Showing off S5


Author: Shashank Sharma

Simple Standards-based Slide Show System (S5) is a slide show program for browsers. It creates presentations that do not require any specific software on any specific operating system, and whose size is significantly smaller than conventional presentation formats. And S5 is available under a Creative Commons Attribution-ShareAlike 2.0 license.

Driven by the limitations of Opera Show, Eric A. Meyer designed S5, a slide show application based entirely on XHTML, CSS (Cascading Style Sheet) and JavaScript. S5 is based on a slightly modified version of Tantek Çelik‘s slide show format.

You can run through S5‘s introductory slide show to see the application in action.

To get started with S5, you need only a theme, some of which are available on the developer’s site. When you uncompress the theme, you’ll get a slide file and a user interface directory that contains all the required CSS and JavaScript files. If you need to use any of your own background images in your slide show, put them in the UI directory. The UI directory also contains:

  • slides.js, which handles the dynamic side of the slide show, for showing and hiding slides;
  • slides.css, which points to the three CSS files that power S5;
  • s5-core.css, which contains rules that determine how the system functions;
  • framing.css, which contains information about the placement and size of the various components of a slide, such as header and footer; and
  • pretty.css, which is responsible for the appearance of your presentation. You can change colors and fonts by editing this file, and if you wish to create your own theme you can do so by modifying just this file.

While it helps to have working knowledge of CSS, you hardly need to tinker with the JavaScript file as it controls only the manner in which slider are loaded during the presentation.

If you are satisfied with the size and placement of all the slide components but need to make the slides more colorful, edit the pretty.css file. When customizing a theme, refer to the actual slide file, s5.html, to determine what parts of pretty.css you need to change. For example, suppose you wish to change the color of the title of the slide. Referring to s5.html, we see that it uses <h1> to determine the properties of the title, so you look up where <h1> is described in pretty.css and modify it to meet your needs.

If you wish to display your own image as the background image in the slides, find where pretty.css defines the body background and replace the image name with that of your file. Be careful about the size of the image, though, so you don’t take up the whole screen.

When making your presentation you need to modify only the presentation HTML file. You can add new slides by copying very simple HTML directives. There is no limit to the number of slides you can have.

Limitations of S5

Meyer lists the application’s limitations in his introductory slide show. Among them:

  • Fonts are not scaled according to the screen resolution. This means that you have to edit the CSS code manually each time you change your screen resolution.
  • If you want swirl, swish, and typewriter effects to show off your presentation authoring skills, then, S5 is not the right option for you.

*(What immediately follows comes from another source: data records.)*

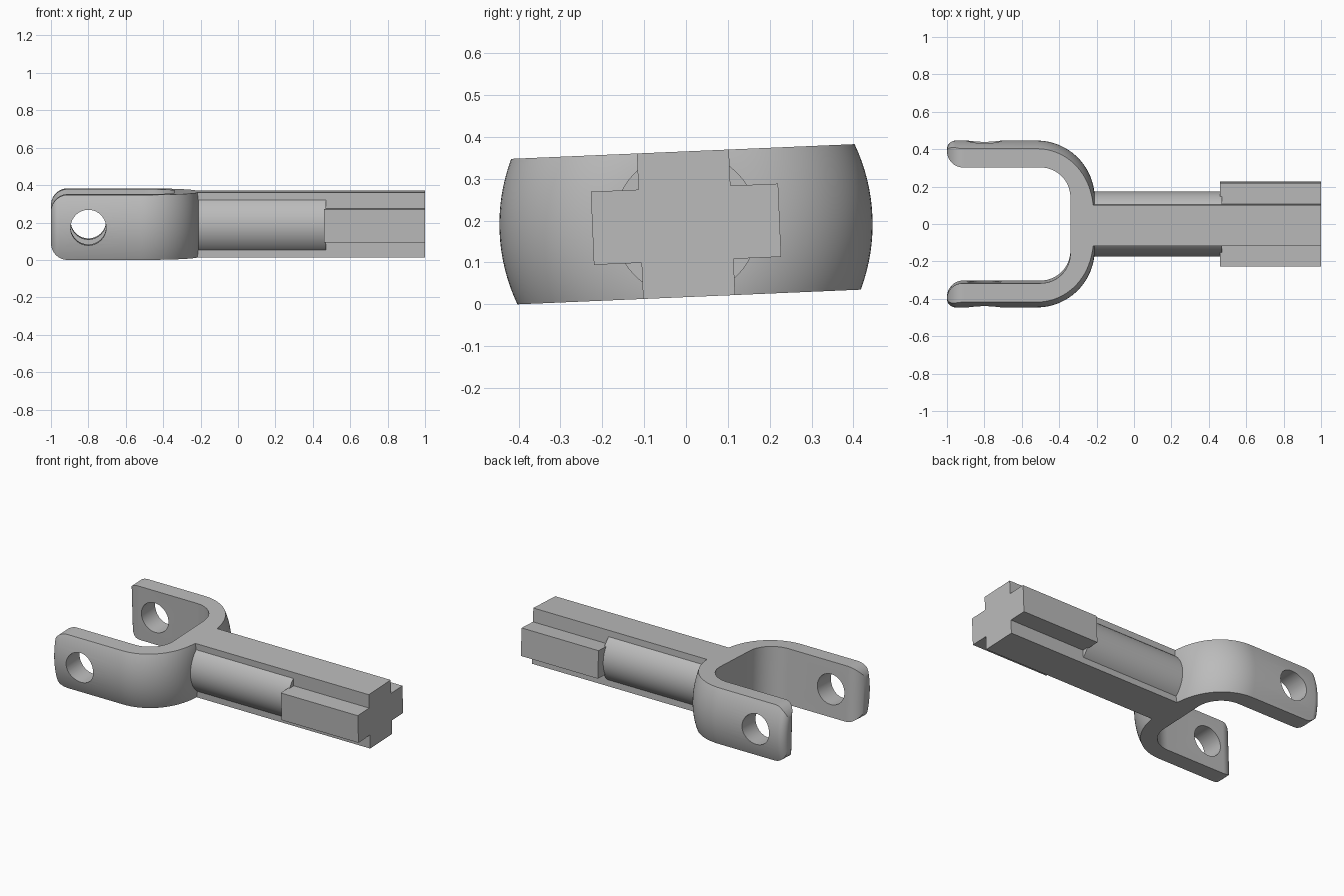
import bpy
import bmesh
from math import cos, sin, pi, radians
from mathutils import Matrix, Vector

if "Cube" in bpy.data.objects:
    bpy.data.objects.remove(bpy.data.objects["Cube"], do_unlink=True)

HALF = 0.174        # half height of the forging
TILT = radians(2.45)

steel = bpy.data.materials.new("grey steel")
steel.use_nodes = True
GREY = (0.5, 0.5, 0.5, 1)
steel.diffuse_color = GREY
steel.node_tree.nodes["Principled BSDF"].inputs["Base Color"].default_value = GREY


def add_object(name, bm):
    bmesh.ops.recalc_face_normals(bm, faces=bm.faces)
    mesh = bpy.data.meshes.new(name)
    bm.to_mesh(mesh)
    bm.free()
    mesh.materials.append(steel)
    obj = bpy.data.objects.new(name, mesh)
    bpy.context.collection.objects.link(obj)
    return obj


def arc(cx, cy, r, start, end, steps=14):
    angles = [radians(start + (end - start) * i / steps) for i in range(steps + 1)]
    return [(cx + r * cos(a), cy + r * sin(a)) for a in angles]


def prism(name, outline, axis, half):
    """Extrude a closed outline (x with y or z) along z or y."""
    bm = bmesh.new()
    place = (lambda a, b: (a, b, -half)) if axis == "z" else (lambda a, b: (a, -half, b))
    face = bm.faces.new([bm.verts.new(place(a, b)) for a, b in outline])
    new = bmesh.ops.extrude_face_region(bm, geom=[face])["geom"]
    step = Vector((0, 0, 2 * half)) if axis == "z" else Vector((0, 2 * half, 0))
    bmesh.ops.translate(bm, vec=step, verts=[v for v in new if isinstance(v, bmesh.types.BMVert)])
    return add_object(name, bm)


def box(name, x0, x1, half_y, half_z):
    return prism(name, [(x0, -half_y), (x1, -half_y), (x1, half_y), (x0, half_y)], "z", half_z)


def cylinder(name, radius, length, matrix):
    bm = bmesh.new()
    bmesh.ops.create_cone(bm, cap_ends=True, segments=64, radius1=radius, radius2=radius,
                          depth=length, matrix=matrix)
    return add_object(name, bm)


def lathe(name, profile, segments=128):
    """Spin an (x, radius) profile about the x axis."""
    bm = bmesh.new()
    verts = [bm.verts.new((x, r, 0)) for x, r in profile]
    edges = [bm.edges.new(pair) for pair in zip(verts, verts[1:])]
    bmesh.ops.spin(bm, geom=verts + edges, cent=(0, 0, 0), axis=(1, 0, 0),
                   angle=2 * pi, steps=segments)
    bmesh.ops.remove_doubles(bm, verts=bm.verts, dist=0.0001)
    return add_object(name, bm)


def combine(obj, other, operation):
    mod = obj.modifiers.new(operation.lower(), "BOOLEAN")
    mod.operation, mod.solver, mod.object = operation, "EXACT", other
    bpy.context.view_layer.objects.active = obj
    bpy.ops.object.modifier_apply(modifier=mod.name)
    bpy.data.objects.remove(other, do_unlink=True)


def finish(obj):
    obj.location.z = 0.1914
    obj.rotation_euler.x = TILT
    bpy.ops.object.select_all(action="DESELECT")
    obj.select_set(True)
    bpy.context.view_layer.objects.active = obj
    bpy.ops.object.shade_smooth_by_angle(angle=radians(25))


# Yoke: turned bell, trimmed to a slab with rounded arm corners
bell = [(-1, 0)] + arc(-0.954, 0.4, 0.046, 180, 90, 8) + arc(-0.52, 0.136, 0.31, 90, 0, 24) + [(-0.21, 0)]
yoke = lathe("yoke", bell)
slab = arc(-0.91, -HALF + 0.09, 0.09, 270, 180) + arc(-0.91, HALF - 0.09, 0.09, 180, 90)
slab += [(0, HALF), (0, -HALF)]
combine(yoke, prism("slab_cutter", slab, "y", 0.6), "INTERSECT")

# Space between the arms, flared at the open end
side = arc(-0.915, 0.395, 0.085, 180, 270) + arc(-0.5, 0.15, 0.16, 90, 0)
gap = [(-1.1, 0.395)] + side
gap += [(x, -y) for x, y in reversed(gap)]
combine(yoke, prism("gap_cutter", gap, "z", 0.4), "DIFFERENCE")

# Pin hole through both arms
across = Matrix.Translation((-0.8, 0, 0)) @ Matrix.Rotation(pi / 2, 4, "X")
combine(yoke, cylinder("pin_cutter", 0.095, 1.4, across), "DIFFERENCE")
finish(yoke)

# Shaft: upright bar, round neck and cross-shaped end
shaft = box("shaft", -0.23, 1, 0.11, HALF)
along = Matrix.Translation((0.12, 0, 0)) @ Matrix.Rotation(pi / 2, 4, "Y")
combine(shaft, cylinder("neck", 0.1735, 0.7, along), "UNION")
combine(shaft, box("cross_bar", 0.46, 1, 0.224, 0.0875), "UNION")
finish(shaft)
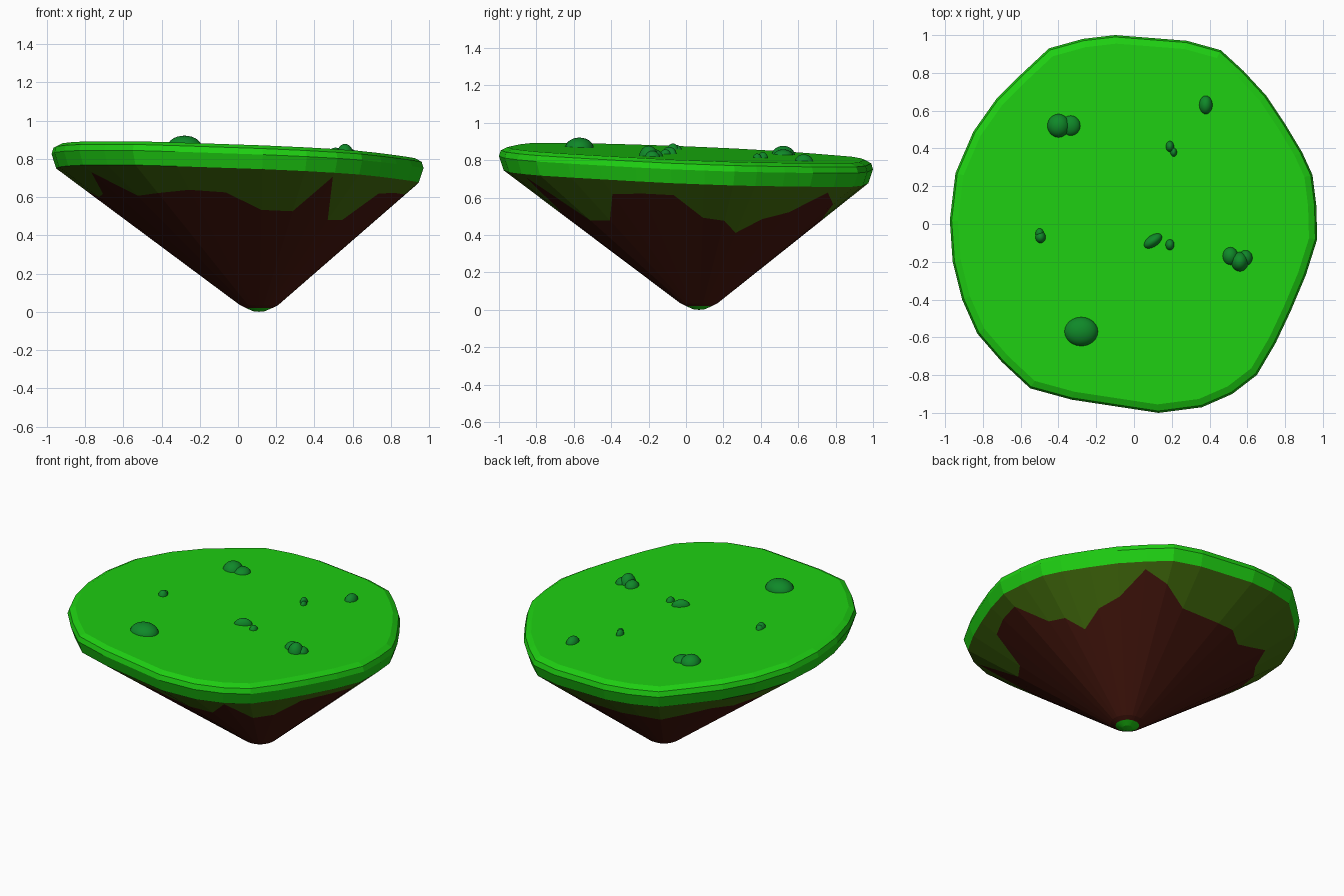
import bpy, bmesh, math
from mathutils import Vector

if "Cube" in bpy.data.objects:
    bpy.data.objects.remove(bpy.data.objects["Cube"])

def material(name, rgb):
    m = bpy.data.materials.new(name)
    m.diffuse_color = (*rgb, 1)
    m.use_nodes = True
    m.node_tree.nodes["Principled BSDF"].inputs["Base Color"].default_value = m.diffuse_color
    return m

GRASS = material("grass", (0.013, 0.62, 0.006))
MOSS = material("moss", (0.058, 0.156, 0.004))
SOIL = material("soil", (0.061, 0.008, 0.004))
BUSH = material("bush", (0.005, 0.25, 0.022))

# Island outline, clockwise from the back
OUTLINE = [(-.10, 1.0), (.28, .97), (.46, .92), (.58, .81), (.70, .68), (.80, .53), (.89, .38),
           (.945, .26), (.965, .10), (.97, -.08), (.91, -.27), (.83, -.46), (.75, -.63),
           (.65, -.80), (.52, -.90), (.36, -.97), (.13, -1.0), (-.10, -.965), (-.33, -.93),
           (-.55, -.87), (-.70, -.73), (-.83, -.58), (-.91, -.40), (-.96, -.20), (-.975, .02),
           (-.945, .27), (-.85, .49), (-.73, .66), (-.60, .79), (-.45, .93), (-.27, .98)]
# How far up the cone the jagged moss edge sits at each outline point
MOSS_EDGE = [.70, .72, .85, .95, .78, .72, .60, .70, .72, .90, .90, .88, .66, .65, .97, .70,
             .70, .82, .83, .80, .78, .95, .80, .78, .85, .80, .75, .80, .72, .65, .70]
TIP = Vector((.11, .07, 0))

def ground(x, y):
    return .837 - .04 * x - .04 * y

def rim(scale, drop):
    return [Vector((x * scale, y * scale, ground(x * scale, y * scale) - drop)) for x, y in OUTLINE]

def tip_ring(r, z):
    ring = []
    for x, y in OUTLINE:
        a = math.atan2(y - TIP.y, x - TIP.x)
        ring.append(TIP + Vector((r * math.cos(a), r * math.sin(a), z)))
    return ring

def loft(name, rings, mat, cap_top=False, apex=None):
    """Skin between rings listed from top to bottom."""
    bm = bmesh.new()
    rows = [[bm.verts.new(p) for p in ring] for ring in rings]
    n = len(OUTLINE)
    for up, low in zip(rows, rows[1:]):
        for i in range(n):
            j = (i + 1) % n
            bm.faces.new((up[i], up[j], low[j], low[i]))
    if cap_top:
        bm.faces.new(rows[0][::-1])
    if apex is not None:
        v = bm.verts.new(apex)
        for i in range(n):
            bm.faces.new((rows[-1][i], rows[-1][(i + 1) % n], v))
    mesh = bpy.data.meshes.new(name)
    bm.to_mesh(mesh)
    bm.free()
    mesh.materials.append(mat)
    ob = bpy.data.objects.new(name, mesh)
    bpy.context.collection.objects.link(ob)
    return ob

# Island body: grass cap, moss skirt, soil cone and tip
lower = rim(.975, .125)
shoulder = tip_ring(.10, .035)
jagged = [s.lerp(l, t) for s, l, t in zip(shoulder, lower, MOSS_EDGE)]
neck = tip_ring(.07, .02)
loft("grass_cap", [rim(.955, 0), rim(.99, .018), rim(1, .05), lower], GRASS, cap_top=True)
loft("moss_skirt", [lower, jagged], MOSS)
loft("soil_cone", [jagged, shoulder, neck], SOIL)
loft("root_tip", [neck, tip_ring(.03, .003)], GRASS, apex=TIP)

# Bushes: x, y, radius x, radius y, height above ground, turn in degrees
BUSHES = [(-.28, -.57, .09, .078, .05, 0), (-.40, .52, .06, .063, .045, 0),
          (-.335, .52, .052, .055, .028, 0), (.38, .63, .036, .05, .035, 0),
          (.19, .41, .022, .03, .03, 0), (.21, .38, .018, .025, .022, 0),
          (-.50, -.05, .023, .028, .022, 0), (-.495, -.07, .028, .032, .03, 0),
          (.10, -.09, .056, .031, .035, 35), (.19, -.11, .024, .03, .025, 0),
          (.51, -.17, .042, .048, .035, 0), (.59, -.18, .038, .042, .03, 0),
          (.56, -.20, .046, .052, .055, 0)]
for k, (x, y, rx, ry, h, turn) in enumerate(BUSHES):
    bpy.ops.mesh.primitive_uv_sphere_add(segments=24, ring_count=14, radius=1,
                                         location=(x, y, ground(x, y) - .01),
                                         rotation=(0, 0, math.radians(turn)))
    ob = bpy.context.object
    ob.name = f"bush_{k + 1}"
    ob.scale = (rx, ry, h + .01)
    ob.data.materials.append(BUSH)
    bpy.ops.object.shade_smooth()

Shashank Sharma
is a computer science student who loves to write about free and open source software for new users.